Militants of the Jabhat al-Nusra -- al Qaeda’s Syrian affiliate -- destroyed a thirteenth-century tomb of Imam Nawawi, a revered Islamic scholar, on Wednesday, the Syrian Observatory for Human Rights said, in a statement released Thursday. The tomb, located in the southern Syrian city of Nawa near the Jordanian border, is the latest historical site to fall prey to the protracted conflict in Syria.
According to a report by Al Jazeera, the Syrian government condemned the destruction of the tomb as an attack on the “country’s history and heritage.” The city of Nawa, which lies in the southern Daraa Governorate, has been a site of frequent conflict between moderate Syrian rebels, al Qaeda-backed militants and government troops since early last year. Imam Nawawi, born in 1233 AD, is believed to have written several books on Islamic studies and Quranic verses. After his death in 1277 AD, he was buried in his hometown of Nawa.
The militants of Jabhat al-Nusra, al Qaeda and the Islamic State group follow a puritanical Salafist doctrine that prohibits the construction and veneration of tombs and shrines, which are viewed as un-Islamic and sacrilegious. A number of Salafist groups have also been implicated in attacks on Sufi shrines in Libya and Tunisia, according to media reports.

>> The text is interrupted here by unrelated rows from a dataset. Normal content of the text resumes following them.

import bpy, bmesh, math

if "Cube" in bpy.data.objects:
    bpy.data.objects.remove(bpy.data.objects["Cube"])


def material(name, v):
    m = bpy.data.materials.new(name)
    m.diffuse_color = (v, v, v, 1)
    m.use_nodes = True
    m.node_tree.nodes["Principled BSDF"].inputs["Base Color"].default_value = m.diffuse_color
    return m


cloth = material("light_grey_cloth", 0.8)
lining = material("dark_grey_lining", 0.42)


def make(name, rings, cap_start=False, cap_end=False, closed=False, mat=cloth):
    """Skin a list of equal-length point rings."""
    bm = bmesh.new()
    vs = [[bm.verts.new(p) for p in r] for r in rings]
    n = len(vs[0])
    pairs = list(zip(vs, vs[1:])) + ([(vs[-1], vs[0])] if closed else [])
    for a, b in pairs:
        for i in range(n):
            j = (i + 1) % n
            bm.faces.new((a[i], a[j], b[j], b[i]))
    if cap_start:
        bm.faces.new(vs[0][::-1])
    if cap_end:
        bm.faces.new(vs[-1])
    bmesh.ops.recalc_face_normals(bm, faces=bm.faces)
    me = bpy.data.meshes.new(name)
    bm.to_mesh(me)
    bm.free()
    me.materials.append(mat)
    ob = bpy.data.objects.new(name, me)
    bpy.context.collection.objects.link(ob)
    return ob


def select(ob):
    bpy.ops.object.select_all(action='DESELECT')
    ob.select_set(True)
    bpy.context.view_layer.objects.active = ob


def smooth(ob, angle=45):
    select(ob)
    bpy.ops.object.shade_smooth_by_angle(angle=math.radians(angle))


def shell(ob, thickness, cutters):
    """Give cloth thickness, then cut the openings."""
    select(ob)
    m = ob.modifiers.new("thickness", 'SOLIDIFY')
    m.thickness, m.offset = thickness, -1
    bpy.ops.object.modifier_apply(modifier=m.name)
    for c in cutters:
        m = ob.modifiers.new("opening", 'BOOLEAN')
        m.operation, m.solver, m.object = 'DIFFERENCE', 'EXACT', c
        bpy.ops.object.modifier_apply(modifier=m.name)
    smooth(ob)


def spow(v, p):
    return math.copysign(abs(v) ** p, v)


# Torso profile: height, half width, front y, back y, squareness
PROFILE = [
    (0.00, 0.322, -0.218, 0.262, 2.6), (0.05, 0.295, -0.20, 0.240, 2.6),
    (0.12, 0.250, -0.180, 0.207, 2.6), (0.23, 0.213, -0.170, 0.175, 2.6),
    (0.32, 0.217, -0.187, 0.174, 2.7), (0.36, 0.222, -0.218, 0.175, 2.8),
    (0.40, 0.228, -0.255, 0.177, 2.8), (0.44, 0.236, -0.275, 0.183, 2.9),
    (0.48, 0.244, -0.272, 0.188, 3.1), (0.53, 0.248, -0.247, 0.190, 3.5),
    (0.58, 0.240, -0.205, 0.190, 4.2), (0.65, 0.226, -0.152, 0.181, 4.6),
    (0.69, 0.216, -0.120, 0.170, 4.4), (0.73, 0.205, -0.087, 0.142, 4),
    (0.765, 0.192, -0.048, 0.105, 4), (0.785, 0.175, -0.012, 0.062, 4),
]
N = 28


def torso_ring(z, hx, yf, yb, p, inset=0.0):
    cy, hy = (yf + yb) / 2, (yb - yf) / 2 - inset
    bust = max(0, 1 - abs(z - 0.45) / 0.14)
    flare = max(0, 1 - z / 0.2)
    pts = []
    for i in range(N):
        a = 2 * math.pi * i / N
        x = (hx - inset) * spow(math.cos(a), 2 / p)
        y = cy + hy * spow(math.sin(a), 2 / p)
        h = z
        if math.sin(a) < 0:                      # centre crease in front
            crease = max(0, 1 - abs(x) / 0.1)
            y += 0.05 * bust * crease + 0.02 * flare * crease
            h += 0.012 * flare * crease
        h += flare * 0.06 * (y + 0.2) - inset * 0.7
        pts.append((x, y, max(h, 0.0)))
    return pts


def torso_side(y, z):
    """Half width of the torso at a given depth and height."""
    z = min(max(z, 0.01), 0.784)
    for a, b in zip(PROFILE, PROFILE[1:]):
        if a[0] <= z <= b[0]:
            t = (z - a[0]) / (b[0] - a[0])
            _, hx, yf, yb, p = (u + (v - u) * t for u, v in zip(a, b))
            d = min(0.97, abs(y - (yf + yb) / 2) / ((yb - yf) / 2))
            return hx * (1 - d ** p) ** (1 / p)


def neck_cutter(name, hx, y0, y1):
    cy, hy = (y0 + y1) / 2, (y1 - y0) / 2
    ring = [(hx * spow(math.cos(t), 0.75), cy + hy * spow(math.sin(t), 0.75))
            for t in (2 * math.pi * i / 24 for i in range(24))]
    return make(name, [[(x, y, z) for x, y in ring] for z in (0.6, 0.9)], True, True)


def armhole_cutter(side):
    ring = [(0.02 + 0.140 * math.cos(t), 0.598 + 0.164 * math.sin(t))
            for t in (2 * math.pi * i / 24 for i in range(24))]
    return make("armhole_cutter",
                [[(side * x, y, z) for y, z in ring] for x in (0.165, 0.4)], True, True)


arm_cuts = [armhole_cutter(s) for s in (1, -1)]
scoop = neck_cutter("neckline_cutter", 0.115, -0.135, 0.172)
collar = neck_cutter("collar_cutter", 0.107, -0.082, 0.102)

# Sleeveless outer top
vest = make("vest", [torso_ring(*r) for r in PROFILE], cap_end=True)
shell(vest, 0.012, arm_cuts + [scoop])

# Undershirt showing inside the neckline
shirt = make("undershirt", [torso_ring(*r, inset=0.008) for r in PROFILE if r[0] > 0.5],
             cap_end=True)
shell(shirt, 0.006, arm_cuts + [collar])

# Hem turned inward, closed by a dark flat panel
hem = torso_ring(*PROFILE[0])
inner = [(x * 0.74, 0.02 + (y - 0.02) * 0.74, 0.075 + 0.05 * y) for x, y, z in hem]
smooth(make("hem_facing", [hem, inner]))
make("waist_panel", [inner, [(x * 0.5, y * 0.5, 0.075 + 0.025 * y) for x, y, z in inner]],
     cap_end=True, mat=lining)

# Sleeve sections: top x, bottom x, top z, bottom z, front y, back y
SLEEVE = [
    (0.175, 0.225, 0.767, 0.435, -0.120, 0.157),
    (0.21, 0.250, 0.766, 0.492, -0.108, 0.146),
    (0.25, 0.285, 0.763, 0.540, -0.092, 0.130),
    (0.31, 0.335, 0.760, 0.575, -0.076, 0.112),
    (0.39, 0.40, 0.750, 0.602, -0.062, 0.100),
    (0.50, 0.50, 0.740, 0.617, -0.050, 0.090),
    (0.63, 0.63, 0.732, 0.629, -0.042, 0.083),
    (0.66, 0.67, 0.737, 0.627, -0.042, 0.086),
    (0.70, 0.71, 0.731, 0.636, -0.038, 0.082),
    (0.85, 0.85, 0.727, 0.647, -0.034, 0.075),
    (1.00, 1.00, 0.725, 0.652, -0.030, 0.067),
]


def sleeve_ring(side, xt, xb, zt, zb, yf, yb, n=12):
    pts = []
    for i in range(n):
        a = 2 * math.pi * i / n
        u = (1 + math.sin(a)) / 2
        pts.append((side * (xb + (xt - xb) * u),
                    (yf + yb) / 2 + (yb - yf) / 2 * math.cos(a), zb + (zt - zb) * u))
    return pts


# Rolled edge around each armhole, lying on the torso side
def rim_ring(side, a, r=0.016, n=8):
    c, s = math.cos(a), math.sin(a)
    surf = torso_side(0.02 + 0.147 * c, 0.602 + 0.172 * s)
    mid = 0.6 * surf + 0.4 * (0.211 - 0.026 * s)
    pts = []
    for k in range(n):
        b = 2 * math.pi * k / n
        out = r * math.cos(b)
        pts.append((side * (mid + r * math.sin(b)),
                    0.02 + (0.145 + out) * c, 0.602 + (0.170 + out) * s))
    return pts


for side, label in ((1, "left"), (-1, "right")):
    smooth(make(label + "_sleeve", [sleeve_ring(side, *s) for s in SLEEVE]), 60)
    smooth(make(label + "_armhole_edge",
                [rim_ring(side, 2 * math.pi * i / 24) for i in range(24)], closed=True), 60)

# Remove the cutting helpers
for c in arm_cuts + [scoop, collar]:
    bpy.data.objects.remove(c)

In a report published in December last year, the United Nations had said that satellite images had shown “alarming” damage to nearly 300 historical sites, including several UNESCO World Heritage Sites. In the city of Raqqa, which is the de-facto headquarters of ISIS, the Sufi Muslim Uwais al-Qarni Mosque and a shrine to Ammar ibn Yasir, believed to be one of Prophet Muhammad’s companions, have also been destroyed, the U.N. had said, in its report.
“The alarming level of damage to many of these areas do call for increased international and national attention to better protect the rich cultural heritage of Syria,” the U.N. said, in its report.